Low impedance printed circuit radiating element
A printed circuit radiating element comprises a geometrically symmetric
planar area of a conducting material separated from a ground plane by a
dielectric medium. The driving point of the radiating element is at the
base of a notch in one side thereof so that the driving impedance is
reduced from that obtained when the element is driven at its edge.
Symmetrically disposed on opposite sides of an axis of symmetry of the
element along which the driving point lies are two notches which restore
the electrical symmetry of the radiating element thereby to suppress
higher order modes. The suppression of these higher order modes results in
a radiation pattern with minimal cross-polarized energy in the principal
planes and high port-to-port isolation which could not be achieved with an
asymmetrical element. Two driving points may be employed with the
radiating element to produce a dual linearly polarized antenna and a
reactive combiner or hybrid may be employed to obtain circularly-polarized
radiations. The shape of the radiating element may be square, rectangular
or circular, for example, in accordance with the desired characteristics.
A plurality of radiating elements may be interconnected via appropriate
transmission paths to form an antenna array.
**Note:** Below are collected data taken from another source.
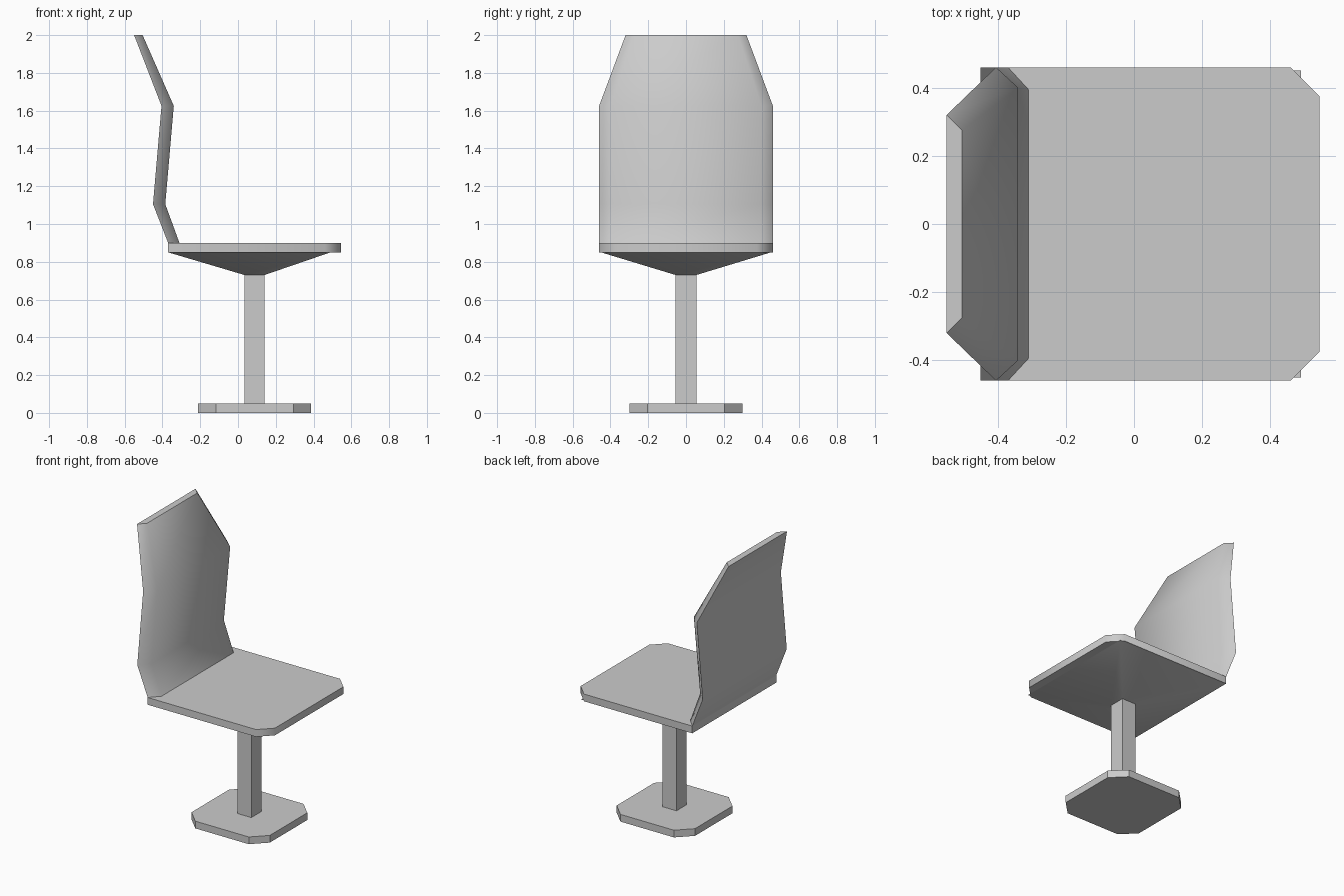
import bpy, bmesh, math

if "Cube" in bpy.data.objects:
    bpy.data.objects.remove(bpy.data.objects["Cube"])

CX = 0.0875  # centre of the seat, post and base


def loft(name, rings, smooth=None, caps=True):
    """Skin a stack of equally sized vertex rings into a mesh."""
    bm = bmesh.new()
    vs = [[bm.verts.new(p) for p in r] for r in rings]
    n = len(rings[0])
    for a, b in zip(vs, vs[1:]):
        for i in range(n):
            j = (i + 1) % n
            bm.faces.new((a[i], a[j], b[j], b[i]))
    if caps:
        bm.faces.new(vs[0][::-1])
        bm.faces.new(vs[-1])
    bmesh.ops.recalc_face_normals(bm, faces=bm.faces)
    me = bpy.data.meshes.new(name)
    bm.to_mesh(me)
    bm.free()
    ob = bpy.data.objects.new(name, me)
    bpy.context.collection.objects.link(ob)
    if smooth:
        me.shade_smooth()
        me.set_sharp_from_angle(angle=math.radians(smooth))
    return ob


def slab(name, outline, z0, z1, smooth=None):
    return loft(name, [[(x, y, z) for x, y in outline] for z in (z0, z1)], smooth)


def rect(x0, x1, y):
    return [(x0, -y), (x1, -y), (x1, y), (x0, y)]


# Base plate with four cut corners
h, c = 0.30, 0.095
k = h - c
base = [(-k, -h), (k, -h), (h, -k), (h, k), (k, h), (-k, h), (-h, k), (-h, -k)]
slab("base_plate", [(CX + x, y) for x, y in base], 0, 0.05)

# Square post
slab("post", rect(CX - 0.053, CX + 0.053, 0.055), 0.05, 0.73)

# Tapered support under the seat
loft("seat_support", [
    [(x, y, 0.73) for x, y in rect(CX - 0.053, CX + 0.053, 0.055)],
    [(x, y, 0.85) for x, y in rect(-0.37, 0.49, 0.45)],
], 50)

# Seat with the two front corners cut
slab("seat", [(-0.37, -0.46), (0.46, -0.46), (0.545, -0.375),
              (0.545, 0.375), (0.46, 0.46), (-0.37, 0.46)], 0.85, 0.90, 50)

# Bent backrest: z, rear x, rear half width, front x, front half width
sections = [
    (0.90, -0.37, 0.46, -0.31, 0.395),
    (1.105, -0.45, 0.46, -0.385, 0.395),
    (1.625, -0.405, 0.46, -0.34, 0.40),
    (2.00, -0.55, 0.32, -0.505, 0.275),
]
loft("backrest", [[(xb, -yb, z), (xf, -yf, z), (xf, yf, z), (xb, yb, z)]
                  for z, xb, yb, xf, yf in sections], 52)
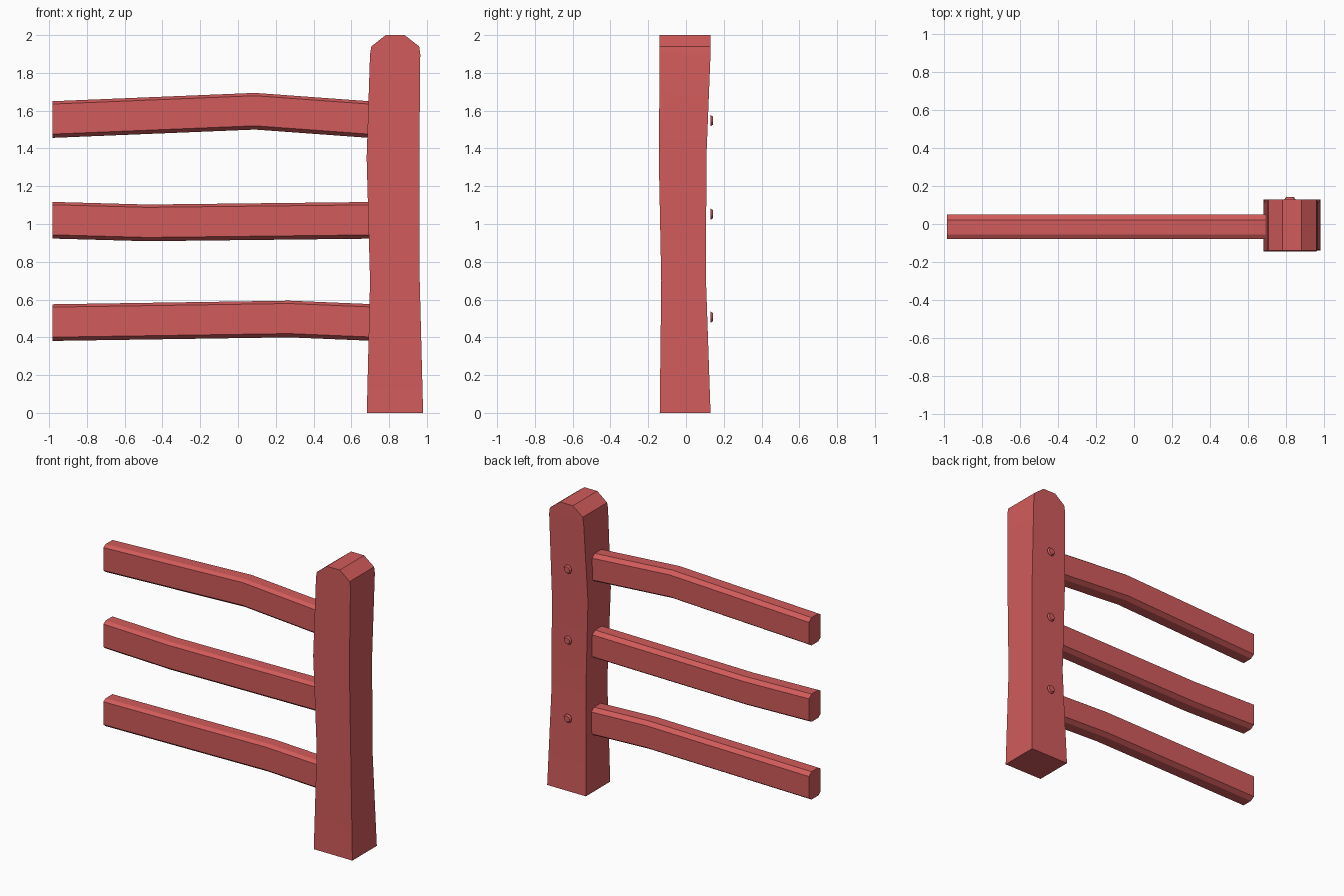
import bpy, bmesh, math
from mathutils import Matrix

cube = bpy.data.objects.get("Cube")
if cube:
    bpy.data.objects.remove(cube, do_unlink=True)

red = bpy.data.materials.new("red_wood")
red.use_nodes = True
colour = (0.64, 0.105, 0.105, 1)
red.diffuse_color = colour
red.node_tree.nodes["Principled BSDF"].inputs["Base Color"].default_value = colour


def finish(bm, name):
    """Turn a bmesh into a named, coloured, softly shaded object."""
    bmesh.ops.recalc_face_normals(bm, faces=bm.faces[:])
    mesh = bpy.data.meshes.new(name)
    bm.to_mesh(mesh)
    bm.free()
    mesh.materials.append(red)
    ob = bpy.data.objects.new(name, mesh)
    bpy.context.collection.objects.link(ob)
    bpy.ops.object.select_all(action='DESELECT')
    ob.select_set(True)
    bpy.context.view_layer.objects.active = ob
    bpy.ops.object.shade_smooth_by_angle(angle=math.radians(25))
    return ob


def loft(name, rings):
    """Skin a list of equal-length point rings and cap both ends."""
    bm = bmesh.new()
    loops = [[bm.verts.new(p) for p in ring] for ring in rings]
    for a, b in zip(loops, loops[1:]):
        for i in range(len(a)):
            j = (i + 1) % len(a)
            bm.faces.new((a[i], a[j], b[j], b[i]))
    bm.faces.new(loops[0])
    bm.faces.new(loops[-1])
    return finish(bm, name)


# Post: slightly warped square sections with a chamfered top
sections = [  # z, left x, right x, front y, back y
    (0, 0.682, 0.98, -0.139, 0.13),
    (0.7, 0.699, 0.962, -0.131, 0.106),
    (1.35, 0.681, 0.96, -0.144, 0.108),
    (1.9, 0.699, 0.965, -0.139, 0.13),
    (1.94, 0.706, 0.959, -0.139, 0.13),
    (2, 0.782, 0.882, -0.139, 0.13),
]
loft("post", [[(l, f, z), (r, f, z), (r, b, z), (l, b, z)]
              for z, l, r, f, b in sections])

# Rails: chamfered bar section swept along a bent line
bar = [(-0.08, 0.082), (-0.055, 0.097), (0.02, 0.097), (0.05, 0.075),
       (0.05, -0.077), (0.02, -0.097), (-0.055, -0.097), (-0.08, -0.077)]
paths = {
    "bottom_rail": [(-0.983, 0.478), (0.27, 0.497), (0.75, 0.477)],
    "middle_rail": [(-0.983, 1.02), (-0.48, 1.006), (0.75, 1.02)],
    "top_rail": [(-0.983, 1.553), (0.09, 1.597), (0.75, 1.549)],
}
for name, path in paths.items():
    loft(name, [[(x, y, z + h) for y, h in bar] for x, z in path])

# Bolt heads on the back of the post
for name, z in (("bottom_bolt", 0.507), ("middle_bolt", 1.052), ("top_bolt", 1.547)):
    bm = bmesh.new()
    place = Matrix.Translation((0.82, 0.136, z)) @ Matrix.Rotation(-math.pi / 2, 4, 'X')
    bmesh.ops.create_cone(bm, cap_ends=True, segments=10, radius1=0.03,
                          radius2=0.022, depth=0.012, matrix=place)
    finish(bm, name)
Rahm; James K. (Bethlehem, PA), Frankievich; Robert H. (Doylestown, PA), Martinko; John D. (Malvern, PA) |
General Electric Company
December 27, 1990|